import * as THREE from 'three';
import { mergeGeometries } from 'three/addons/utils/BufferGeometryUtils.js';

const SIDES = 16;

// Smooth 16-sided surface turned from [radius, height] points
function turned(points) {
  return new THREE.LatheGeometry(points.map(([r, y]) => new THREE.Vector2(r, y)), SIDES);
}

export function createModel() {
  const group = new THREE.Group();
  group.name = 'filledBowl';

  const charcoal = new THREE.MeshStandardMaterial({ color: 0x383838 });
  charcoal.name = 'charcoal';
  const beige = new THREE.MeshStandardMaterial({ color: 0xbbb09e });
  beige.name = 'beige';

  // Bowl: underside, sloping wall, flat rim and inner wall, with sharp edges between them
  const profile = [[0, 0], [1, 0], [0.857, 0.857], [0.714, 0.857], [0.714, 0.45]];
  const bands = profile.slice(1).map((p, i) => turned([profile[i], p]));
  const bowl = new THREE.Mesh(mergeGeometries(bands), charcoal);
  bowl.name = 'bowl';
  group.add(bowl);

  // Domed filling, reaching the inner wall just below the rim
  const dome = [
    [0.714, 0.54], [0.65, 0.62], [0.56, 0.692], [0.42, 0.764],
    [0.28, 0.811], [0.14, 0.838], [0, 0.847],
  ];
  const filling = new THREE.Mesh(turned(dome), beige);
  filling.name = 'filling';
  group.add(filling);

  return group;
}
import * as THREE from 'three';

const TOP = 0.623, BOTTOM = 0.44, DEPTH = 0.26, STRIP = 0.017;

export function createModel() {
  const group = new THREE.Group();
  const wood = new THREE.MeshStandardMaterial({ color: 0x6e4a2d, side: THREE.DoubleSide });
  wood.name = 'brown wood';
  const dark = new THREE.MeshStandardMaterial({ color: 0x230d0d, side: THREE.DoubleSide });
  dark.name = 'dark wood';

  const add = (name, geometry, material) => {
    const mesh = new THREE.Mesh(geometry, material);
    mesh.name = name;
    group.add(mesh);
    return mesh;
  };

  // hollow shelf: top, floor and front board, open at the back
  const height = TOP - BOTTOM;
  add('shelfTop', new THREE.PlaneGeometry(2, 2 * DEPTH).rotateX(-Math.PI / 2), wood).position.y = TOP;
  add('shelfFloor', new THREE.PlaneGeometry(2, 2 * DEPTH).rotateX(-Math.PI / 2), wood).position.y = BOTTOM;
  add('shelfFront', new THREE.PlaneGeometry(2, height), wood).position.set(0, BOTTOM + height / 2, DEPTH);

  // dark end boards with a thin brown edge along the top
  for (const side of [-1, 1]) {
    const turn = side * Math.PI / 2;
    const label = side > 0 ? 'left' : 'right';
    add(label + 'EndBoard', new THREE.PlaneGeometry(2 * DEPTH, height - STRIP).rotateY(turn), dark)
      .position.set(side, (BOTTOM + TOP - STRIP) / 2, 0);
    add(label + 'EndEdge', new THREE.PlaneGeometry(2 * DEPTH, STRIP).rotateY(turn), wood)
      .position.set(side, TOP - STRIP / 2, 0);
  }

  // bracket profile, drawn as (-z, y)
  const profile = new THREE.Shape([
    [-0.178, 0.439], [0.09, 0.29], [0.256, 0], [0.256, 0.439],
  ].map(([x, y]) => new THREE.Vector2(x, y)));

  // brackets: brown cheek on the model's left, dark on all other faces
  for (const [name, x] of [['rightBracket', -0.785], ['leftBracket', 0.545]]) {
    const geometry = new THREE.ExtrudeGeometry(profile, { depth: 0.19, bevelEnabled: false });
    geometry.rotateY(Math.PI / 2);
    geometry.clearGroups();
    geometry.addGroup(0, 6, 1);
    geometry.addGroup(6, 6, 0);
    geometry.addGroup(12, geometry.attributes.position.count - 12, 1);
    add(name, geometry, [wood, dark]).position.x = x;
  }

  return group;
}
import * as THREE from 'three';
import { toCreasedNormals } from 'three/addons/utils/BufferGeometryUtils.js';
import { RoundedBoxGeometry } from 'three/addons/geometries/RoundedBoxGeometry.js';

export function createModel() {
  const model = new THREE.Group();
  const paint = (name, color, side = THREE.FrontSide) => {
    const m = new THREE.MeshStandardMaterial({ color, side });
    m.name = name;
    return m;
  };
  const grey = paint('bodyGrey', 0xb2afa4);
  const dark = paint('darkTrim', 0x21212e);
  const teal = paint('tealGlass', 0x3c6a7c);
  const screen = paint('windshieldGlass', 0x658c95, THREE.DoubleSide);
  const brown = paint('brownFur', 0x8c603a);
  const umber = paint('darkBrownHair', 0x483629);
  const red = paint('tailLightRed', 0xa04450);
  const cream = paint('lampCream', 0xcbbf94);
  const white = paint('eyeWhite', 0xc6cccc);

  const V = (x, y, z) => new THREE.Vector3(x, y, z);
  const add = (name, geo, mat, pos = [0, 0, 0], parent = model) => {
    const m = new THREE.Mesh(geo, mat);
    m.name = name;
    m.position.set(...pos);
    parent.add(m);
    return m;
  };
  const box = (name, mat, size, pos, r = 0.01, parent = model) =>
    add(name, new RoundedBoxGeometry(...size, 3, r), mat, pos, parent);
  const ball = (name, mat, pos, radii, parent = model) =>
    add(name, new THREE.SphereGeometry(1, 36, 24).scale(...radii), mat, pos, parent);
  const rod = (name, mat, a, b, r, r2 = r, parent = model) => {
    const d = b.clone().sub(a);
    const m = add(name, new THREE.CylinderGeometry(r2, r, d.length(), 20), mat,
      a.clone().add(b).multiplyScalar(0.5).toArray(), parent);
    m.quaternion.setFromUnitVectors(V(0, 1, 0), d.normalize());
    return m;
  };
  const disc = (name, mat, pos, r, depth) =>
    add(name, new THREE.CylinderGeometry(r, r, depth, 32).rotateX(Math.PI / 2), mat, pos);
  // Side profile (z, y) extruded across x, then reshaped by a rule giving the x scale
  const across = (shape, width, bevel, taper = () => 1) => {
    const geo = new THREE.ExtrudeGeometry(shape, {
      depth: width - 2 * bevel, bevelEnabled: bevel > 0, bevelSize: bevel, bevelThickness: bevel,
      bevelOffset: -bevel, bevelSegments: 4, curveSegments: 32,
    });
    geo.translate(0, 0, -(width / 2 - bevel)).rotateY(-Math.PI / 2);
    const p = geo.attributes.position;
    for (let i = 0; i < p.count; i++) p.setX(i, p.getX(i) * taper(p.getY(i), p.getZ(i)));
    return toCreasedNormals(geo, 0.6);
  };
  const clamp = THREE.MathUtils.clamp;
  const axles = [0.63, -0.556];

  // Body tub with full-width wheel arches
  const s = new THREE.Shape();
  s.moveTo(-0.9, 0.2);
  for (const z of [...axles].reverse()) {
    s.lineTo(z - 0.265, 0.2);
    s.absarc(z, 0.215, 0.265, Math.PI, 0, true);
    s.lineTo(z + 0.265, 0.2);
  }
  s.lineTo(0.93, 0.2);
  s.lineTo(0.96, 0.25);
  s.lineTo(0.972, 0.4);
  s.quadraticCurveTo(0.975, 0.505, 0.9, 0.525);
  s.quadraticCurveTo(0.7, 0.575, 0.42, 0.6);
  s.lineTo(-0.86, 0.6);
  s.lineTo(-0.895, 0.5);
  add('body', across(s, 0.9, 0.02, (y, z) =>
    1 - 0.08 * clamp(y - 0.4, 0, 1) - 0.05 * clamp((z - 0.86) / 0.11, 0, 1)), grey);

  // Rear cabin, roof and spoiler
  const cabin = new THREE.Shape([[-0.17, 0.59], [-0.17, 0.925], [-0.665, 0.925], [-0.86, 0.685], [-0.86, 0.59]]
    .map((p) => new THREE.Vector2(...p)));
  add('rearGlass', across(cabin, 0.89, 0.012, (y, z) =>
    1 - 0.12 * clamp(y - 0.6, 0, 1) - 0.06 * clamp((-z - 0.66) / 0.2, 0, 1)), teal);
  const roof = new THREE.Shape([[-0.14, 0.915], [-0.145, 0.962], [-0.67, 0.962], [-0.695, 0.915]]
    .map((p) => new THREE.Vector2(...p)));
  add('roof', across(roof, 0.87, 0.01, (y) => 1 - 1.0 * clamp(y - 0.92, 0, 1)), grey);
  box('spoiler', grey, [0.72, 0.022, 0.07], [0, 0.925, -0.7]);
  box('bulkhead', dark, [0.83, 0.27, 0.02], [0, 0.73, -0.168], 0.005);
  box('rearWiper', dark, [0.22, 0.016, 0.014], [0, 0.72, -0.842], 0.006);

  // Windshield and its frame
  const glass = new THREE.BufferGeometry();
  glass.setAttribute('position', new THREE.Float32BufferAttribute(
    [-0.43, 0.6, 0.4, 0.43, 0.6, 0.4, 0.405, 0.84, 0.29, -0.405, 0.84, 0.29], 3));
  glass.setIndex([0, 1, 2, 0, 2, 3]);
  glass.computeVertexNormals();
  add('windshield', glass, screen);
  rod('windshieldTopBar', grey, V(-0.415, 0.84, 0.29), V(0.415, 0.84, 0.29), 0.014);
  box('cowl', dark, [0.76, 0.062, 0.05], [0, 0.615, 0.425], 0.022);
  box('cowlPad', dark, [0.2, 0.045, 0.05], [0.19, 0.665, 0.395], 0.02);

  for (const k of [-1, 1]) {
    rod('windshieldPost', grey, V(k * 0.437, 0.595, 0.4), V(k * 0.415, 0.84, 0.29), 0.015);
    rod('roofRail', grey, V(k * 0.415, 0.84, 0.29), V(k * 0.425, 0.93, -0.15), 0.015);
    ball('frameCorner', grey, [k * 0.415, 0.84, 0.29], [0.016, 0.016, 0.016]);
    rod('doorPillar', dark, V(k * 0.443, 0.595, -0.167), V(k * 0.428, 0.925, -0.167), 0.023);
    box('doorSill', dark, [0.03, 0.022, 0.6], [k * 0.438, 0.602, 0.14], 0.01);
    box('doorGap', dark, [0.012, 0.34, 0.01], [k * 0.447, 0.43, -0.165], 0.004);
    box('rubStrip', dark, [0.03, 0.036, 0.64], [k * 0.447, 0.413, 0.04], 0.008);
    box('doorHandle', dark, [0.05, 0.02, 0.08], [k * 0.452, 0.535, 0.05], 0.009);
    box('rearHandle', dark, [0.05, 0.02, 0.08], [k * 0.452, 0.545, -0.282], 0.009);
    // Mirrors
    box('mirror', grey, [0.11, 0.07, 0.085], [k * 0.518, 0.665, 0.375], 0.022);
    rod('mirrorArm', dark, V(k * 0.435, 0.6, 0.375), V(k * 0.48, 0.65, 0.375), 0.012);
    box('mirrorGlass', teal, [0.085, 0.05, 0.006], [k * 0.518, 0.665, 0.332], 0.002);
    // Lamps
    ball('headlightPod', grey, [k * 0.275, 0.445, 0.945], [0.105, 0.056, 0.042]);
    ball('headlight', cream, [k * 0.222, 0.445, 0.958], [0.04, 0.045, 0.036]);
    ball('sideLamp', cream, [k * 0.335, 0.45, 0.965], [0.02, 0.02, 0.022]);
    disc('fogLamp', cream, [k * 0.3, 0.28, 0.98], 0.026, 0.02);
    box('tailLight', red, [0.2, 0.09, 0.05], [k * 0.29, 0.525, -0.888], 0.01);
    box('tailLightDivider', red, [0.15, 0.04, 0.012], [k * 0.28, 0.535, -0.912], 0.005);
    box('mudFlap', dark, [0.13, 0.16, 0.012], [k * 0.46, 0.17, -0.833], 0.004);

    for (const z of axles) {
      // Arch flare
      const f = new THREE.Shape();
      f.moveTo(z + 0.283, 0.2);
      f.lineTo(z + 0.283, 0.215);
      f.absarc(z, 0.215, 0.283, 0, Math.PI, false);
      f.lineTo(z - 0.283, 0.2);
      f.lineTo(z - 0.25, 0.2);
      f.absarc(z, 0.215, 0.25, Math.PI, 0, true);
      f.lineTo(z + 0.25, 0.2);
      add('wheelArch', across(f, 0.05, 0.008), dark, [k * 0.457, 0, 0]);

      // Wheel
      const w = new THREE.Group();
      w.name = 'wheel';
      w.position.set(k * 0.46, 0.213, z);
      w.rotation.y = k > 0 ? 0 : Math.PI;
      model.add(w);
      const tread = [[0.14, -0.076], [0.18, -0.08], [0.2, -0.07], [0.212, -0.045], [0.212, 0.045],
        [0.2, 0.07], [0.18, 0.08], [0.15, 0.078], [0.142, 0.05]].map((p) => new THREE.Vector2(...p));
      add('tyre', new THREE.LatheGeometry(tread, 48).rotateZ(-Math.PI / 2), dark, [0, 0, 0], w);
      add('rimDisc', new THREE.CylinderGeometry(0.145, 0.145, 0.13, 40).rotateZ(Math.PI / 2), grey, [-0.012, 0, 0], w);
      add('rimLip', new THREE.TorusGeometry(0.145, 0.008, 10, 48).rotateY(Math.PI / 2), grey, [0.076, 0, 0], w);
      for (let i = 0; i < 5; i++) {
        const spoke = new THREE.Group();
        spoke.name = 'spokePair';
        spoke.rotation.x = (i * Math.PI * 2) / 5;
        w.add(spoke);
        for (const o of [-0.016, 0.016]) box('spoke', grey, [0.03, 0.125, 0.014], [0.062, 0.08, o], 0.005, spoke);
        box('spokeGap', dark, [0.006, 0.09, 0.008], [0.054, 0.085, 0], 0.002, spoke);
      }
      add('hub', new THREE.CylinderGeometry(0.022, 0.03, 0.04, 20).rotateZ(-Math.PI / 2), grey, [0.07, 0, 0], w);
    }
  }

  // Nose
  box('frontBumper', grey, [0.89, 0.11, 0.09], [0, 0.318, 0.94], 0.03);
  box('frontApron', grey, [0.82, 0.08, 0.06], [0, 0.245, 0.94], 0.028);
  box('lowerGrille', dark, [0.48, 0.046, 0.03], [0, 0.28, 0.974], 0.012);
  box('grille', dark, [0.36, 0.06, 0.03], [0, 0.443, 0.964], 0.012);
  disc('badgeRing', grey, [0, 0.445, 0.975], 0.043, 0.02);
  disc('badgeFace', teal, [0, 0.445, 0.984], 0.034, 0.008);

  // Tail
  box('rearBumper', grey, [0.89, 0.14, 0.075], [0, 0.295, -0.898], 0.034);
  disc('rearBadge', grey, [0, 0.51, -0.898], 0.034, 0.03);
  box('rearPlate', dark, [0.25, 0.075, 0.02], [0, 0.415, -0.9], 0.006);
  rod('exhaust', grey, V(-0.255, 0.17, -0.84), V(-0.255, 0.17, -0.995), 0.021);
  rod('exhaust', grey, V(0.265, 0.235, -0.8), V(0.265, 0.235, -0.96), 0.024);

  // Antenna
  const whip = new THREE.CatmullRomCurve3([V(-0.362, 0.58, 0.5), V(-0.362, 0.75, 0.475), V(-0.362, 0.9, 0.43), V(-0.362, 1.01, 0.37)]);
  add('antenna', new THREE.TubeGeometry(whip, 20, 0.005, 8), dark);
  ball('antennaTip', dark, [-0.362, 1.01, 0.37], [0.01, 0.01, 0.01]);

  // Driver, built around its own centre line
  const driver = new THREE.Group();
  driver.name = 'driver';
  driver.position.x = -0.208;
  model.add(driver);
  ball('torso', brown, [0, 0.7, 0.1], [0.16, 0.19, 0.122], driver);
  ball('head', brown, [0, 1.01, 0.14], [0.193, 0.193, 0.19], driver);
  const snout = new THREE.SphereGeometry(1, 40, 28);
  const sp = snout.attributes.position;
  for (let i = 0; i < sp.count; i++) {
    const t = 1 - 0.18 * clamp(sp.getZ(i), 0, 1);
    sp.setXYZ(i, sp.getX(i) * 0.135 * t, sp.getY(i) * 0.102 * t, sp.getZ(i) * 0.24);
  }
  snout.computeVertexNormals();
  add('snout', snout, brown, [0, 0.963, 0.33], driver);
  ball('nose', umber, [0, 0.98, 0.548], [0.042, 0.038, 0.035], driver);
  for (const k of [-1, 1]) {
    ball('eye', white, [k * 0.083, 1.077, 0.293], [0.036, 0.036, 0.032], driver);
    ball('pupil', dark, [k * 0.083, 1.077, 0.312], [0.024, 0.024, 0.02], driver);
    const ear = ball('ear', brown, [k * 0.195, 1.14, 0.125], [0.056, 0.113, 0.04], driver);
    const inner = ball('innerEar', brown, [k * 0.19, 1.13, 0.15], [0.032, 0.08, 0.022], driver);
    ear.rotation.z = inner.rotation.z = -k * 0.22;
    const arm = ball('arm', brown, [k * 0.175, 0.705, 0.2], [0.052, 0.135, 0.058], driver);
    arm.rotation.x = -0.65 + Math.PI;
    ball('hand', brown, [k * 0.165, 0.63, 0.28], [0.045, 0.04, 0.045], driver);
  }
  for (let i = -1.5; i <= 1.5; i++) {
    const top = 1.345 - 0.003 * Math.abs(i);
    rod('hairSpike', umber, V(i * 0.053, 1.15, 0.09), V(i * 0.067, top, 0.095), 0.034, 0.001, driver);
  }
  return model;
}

Work required: Take the lines from the top of the data through the one that contains "add('shelfFloor', new THREE.PlaneGeometry(2, 2" and copy them exactly, leaving out every line after it.

Solution:
import * as THREE from 'three';
import { mergeGeometries } from 'three/addons/utils/BufferGeometryUtils.js';

const SIDES = 16;

// Smooth 16-sided surface turned from [radius, height] points
function turned(points) {
  return new THREE.LatheGeometry(points.map(([r, y]) => new THREE.Vector2(r, y)), SIDES);
}

export function createModel() {
  const group = new THREE.Group();
  group.name = 'filledBowl';

  const charcoal = new THREE.MeshStandardMaterial({ color: 0x383838 });
  charcoal.name = 'charcoal';
  const beige = new THREE.MeshStandardMaterial({ color: 0xbbb09e });
  beige.name = 'beige';

  // Bowl: underside, sloping wall, flat rim and inner wall, with sharp edges between them
  const profile = [[0, 0], [1, 0], [0.857, 0.857], [0.714, 0.857], [0.714, 0.45]];
  const bands = profile.slice(1).map((p, i) => turned([profile[i], p]));
  const bowl = new THREE.Mesh(mergeGeometries(bands), charcoal);
  bowl.name = 'bowl';
  group.add(bowl);

  // Domed filling, reaching the inner wall just below the rim
  const dome = [
    [0.714, 0.54], [0.65, 0.62], [0.56, 0.692], [0.42, 0.764],
    [0.28, 0.811], [0.14, 0.838], [0, 0.847],
  ];
  const filling = new THREE.Mesh(turned(dome), beige);
  filling.name = 'filling';
  group.add(filling);

  return group;
}
import * as THREE from 'three';

const TOP = 0.623, BOTTOM = 0.44, DEPTH = 0.26, STRIP = 0.017;

export function createModel() {
  const group = new THREE.Group();
  const wood = new THREE.MeshStandardMaterial({ color: 0x6e4a2d, side: THREE.DoubleSide });
  wood.name = 'brown wood';
  const dark = new THREE.MeshStandardMaterial({ color: 0x230d0d, side: THREE.DoubleSide });
  dark.name = 'dark wood';

  const add = (name, geometry, material) => {
    const mesh = new THREE.Mesh(geometry, material);
    mesh.name = name;
    group.add(mesh);
    return mesh;
  };

  // hollow shelf: top, floor and front board, open at the back
  const height = TOP - BOTTOM;
  add('shelfTop', new THREE.PlaneGeometry(2, 2 * DEPTH).rotateX(-Math.PI / 2), wood).position.y = TOP;
  add('shelfFloor', new THREE.PlaneGeometry(2, 2 * DEPTH).rotateX(-Math.PI / 2), wood).position.y = BOTTOM;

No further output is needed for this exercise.